[[ Exercise data, beginning ]]
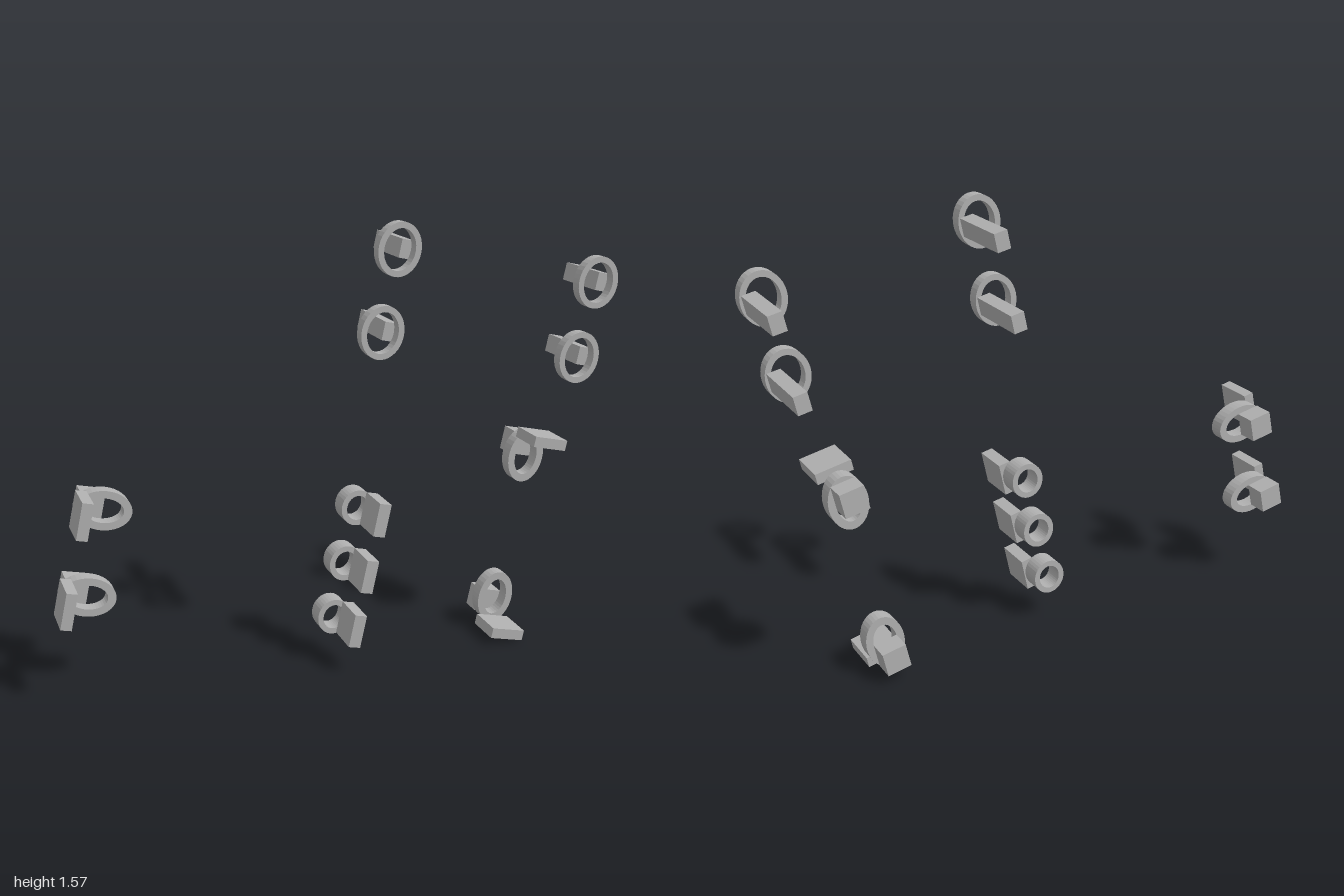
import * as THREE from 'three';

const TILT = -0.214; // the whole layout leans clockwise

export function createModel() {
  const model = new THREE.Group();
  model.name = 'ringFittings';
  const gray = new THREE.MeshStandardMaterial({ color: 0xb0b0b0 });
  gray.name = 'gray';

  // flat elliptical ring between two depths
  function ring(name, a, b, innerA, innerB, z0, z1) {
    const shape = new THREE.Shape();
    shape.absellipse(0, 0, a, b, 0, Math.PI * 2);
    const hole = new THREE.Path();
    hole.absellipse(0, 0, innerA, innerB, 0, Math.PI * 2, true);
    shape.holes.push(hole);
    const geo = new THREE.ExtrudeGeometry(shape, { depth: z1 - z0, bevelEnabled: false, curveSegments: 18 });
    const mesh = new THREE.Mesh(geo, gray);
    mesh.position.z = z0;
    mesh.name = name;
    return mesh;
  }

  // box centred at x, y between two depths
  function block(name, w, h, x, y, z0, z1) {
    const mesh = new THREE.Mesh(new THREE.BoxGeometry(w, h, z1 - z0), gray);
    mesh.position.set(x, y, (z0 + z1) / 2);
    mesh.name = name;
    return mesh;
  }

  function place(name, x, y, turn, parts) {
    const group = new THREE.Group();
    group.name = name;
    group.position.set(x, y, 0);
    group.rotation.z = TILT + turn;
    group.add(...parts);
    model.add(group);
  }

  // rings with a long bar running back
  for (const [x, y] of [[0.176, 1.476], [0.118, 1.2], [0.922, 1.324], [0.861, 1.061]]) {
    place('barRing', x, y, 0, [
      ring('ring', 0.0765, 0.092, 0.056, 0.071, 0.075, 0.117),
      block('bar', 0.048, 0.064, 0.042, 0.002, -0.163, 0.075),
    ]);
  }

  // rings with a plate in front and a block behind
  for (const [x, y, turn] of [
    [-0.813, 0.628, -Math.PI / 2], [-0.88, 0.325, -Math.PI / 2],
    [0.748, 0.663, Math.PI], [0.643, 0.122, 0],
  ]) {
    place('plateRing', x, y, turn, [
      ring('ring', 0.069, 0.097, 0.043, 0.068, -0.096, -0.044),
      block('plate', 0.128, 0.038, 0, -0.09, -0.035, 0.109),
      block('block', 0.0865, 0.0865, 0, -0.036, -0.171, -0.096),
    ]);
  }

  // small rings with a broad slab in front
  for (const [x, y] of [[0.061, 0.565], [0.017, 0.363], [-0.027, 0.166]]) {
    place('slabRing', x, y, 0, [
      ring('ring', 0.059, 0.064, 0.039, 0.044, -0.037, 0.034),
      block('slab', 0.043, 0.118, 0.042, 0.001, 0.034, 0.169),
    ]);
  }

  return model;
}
[[ Exercise data, end ]]
[[ Exercise data, beginning ]]
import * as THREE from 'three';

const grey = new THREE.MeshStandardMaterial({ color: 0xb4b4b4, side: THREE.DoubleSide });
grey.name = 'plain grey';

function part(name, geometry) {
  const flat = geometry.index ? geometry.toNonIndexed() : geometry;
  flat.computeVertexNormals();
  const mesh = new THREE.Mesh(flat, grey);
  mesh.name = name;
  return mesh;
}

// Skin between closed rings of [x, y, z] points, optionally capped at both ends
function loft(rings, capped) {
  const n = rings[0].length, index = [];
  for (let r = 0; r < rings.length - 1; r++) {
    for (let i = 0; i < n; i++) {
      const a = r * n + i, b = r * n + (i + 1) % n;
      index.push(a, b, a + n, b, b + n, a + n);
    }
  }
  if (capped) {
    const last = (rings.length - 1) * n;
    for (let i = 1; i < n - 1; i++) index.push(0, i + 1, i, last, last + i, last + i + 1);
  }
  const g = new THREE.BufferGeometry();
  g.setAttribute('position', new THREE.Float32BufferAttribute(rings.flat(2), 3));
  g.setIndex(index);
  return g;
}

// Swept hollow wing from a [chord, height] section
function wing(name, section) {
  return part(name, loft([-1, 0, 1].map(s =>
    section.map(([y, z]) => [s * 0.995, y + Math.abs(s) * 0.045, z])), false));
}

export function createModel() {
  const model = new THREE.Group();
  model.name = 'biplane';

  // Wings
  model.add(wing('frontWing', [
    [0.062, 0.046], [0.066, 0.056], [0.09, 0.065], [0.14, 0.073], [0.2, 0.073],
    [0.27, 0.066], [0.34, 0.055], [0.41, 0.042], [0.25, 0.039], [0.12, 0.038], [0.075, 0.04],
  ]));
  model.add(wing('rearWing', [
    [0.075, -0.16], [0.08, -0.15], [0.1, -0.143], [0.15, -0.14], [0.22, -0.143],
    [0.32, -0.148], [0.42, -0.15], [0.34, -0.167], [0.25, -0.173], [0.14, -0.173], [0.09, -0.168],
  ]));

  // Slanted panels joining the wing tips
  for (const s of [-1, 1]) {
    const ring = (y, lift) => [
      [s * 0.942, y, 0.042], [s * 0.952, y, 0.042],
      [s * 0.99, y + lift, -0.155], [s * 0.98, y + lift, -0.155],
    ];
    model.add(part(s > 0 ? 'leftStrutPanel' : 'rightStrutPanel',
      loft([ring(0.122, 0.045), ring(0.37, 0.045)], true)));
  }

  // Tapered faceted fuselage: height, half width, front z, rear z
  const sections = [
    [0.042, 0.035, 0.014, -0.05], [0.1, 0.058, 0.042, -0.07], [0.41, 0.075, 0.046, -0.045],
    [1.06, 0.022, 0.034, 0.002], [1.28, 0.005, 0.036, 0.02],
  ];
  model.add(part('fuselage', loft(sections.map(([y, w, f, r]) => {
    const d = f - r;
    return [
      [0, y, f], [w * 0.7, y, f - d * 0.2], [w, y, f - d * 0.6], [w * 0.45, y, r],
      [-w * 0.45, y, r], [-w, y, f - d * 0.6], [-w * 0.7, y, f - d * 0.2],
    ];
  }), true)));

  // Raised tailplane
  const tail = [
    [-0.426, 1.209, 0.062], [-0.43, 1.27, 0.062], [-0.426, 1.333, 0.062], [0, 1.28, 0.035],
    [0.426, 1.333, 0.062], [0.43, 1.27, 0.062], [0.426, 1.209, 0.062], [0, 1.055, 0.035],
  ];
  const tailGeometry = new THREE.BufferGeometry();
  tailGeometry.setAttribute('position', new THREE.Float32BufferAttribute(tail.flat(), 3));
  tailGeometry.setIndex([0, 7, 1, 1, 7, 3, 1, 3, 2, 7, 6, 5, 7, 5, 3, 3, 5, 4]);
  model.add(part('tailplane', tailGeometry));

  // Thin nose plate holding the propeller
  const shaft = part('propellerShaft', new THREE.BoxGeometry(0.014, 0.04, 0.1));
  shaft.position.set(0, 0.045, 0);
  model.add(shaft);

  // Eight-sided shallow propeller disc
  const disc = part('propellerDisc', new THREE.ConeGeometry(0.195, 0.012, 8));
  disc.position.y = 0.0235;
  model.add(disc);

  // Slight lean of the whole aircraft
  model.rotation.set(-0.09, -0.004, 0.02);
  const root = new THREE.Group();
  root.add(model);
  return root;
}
[[ Exercise data, end ]]
[[ Exercise data, beginning ]]
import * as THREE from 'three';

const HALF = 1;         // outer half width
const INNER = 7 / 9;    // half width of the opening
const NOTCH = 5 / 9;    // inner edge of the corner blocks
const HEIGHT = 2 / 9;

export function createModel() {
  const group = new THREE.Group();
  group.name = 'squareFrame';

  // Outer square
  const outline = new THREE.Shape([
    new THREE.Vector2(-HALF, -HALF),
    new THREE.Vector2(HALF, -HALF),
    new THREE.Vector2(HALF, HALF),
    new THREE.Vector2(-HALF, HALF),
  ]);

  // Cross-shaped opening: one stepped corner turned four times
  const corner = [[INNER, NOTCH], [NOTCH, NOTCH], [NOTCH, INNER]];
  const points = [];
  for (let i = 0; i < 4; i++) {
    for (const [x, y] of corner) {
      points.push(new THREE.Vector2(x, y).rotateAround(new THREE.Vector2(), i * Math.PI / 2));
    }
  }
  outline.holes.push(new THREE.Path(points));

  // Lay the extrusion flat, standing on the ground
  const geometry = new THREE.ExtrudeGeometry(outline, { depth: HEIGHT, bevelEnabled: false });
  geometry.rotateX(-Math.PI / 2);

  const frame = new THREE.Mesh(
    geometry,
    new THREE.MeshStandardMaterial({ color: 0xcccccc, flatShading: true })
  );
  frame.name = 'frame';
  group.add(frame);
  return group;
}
[[ Exercise data, end ]]
What the task asks :: Please show every line above that includes the word "true".

Solution to this problem ::
    hole.absellipse(0, 0, innerA, innerB, 0, Math.PI * 2, true);
      loft([ring(0.122, 0.045), ring(0.37, 0.045)], true)));
  }), true)));
    new THREE.MeshStandardMaterial({ color: 0xcccccc, flatShading: true })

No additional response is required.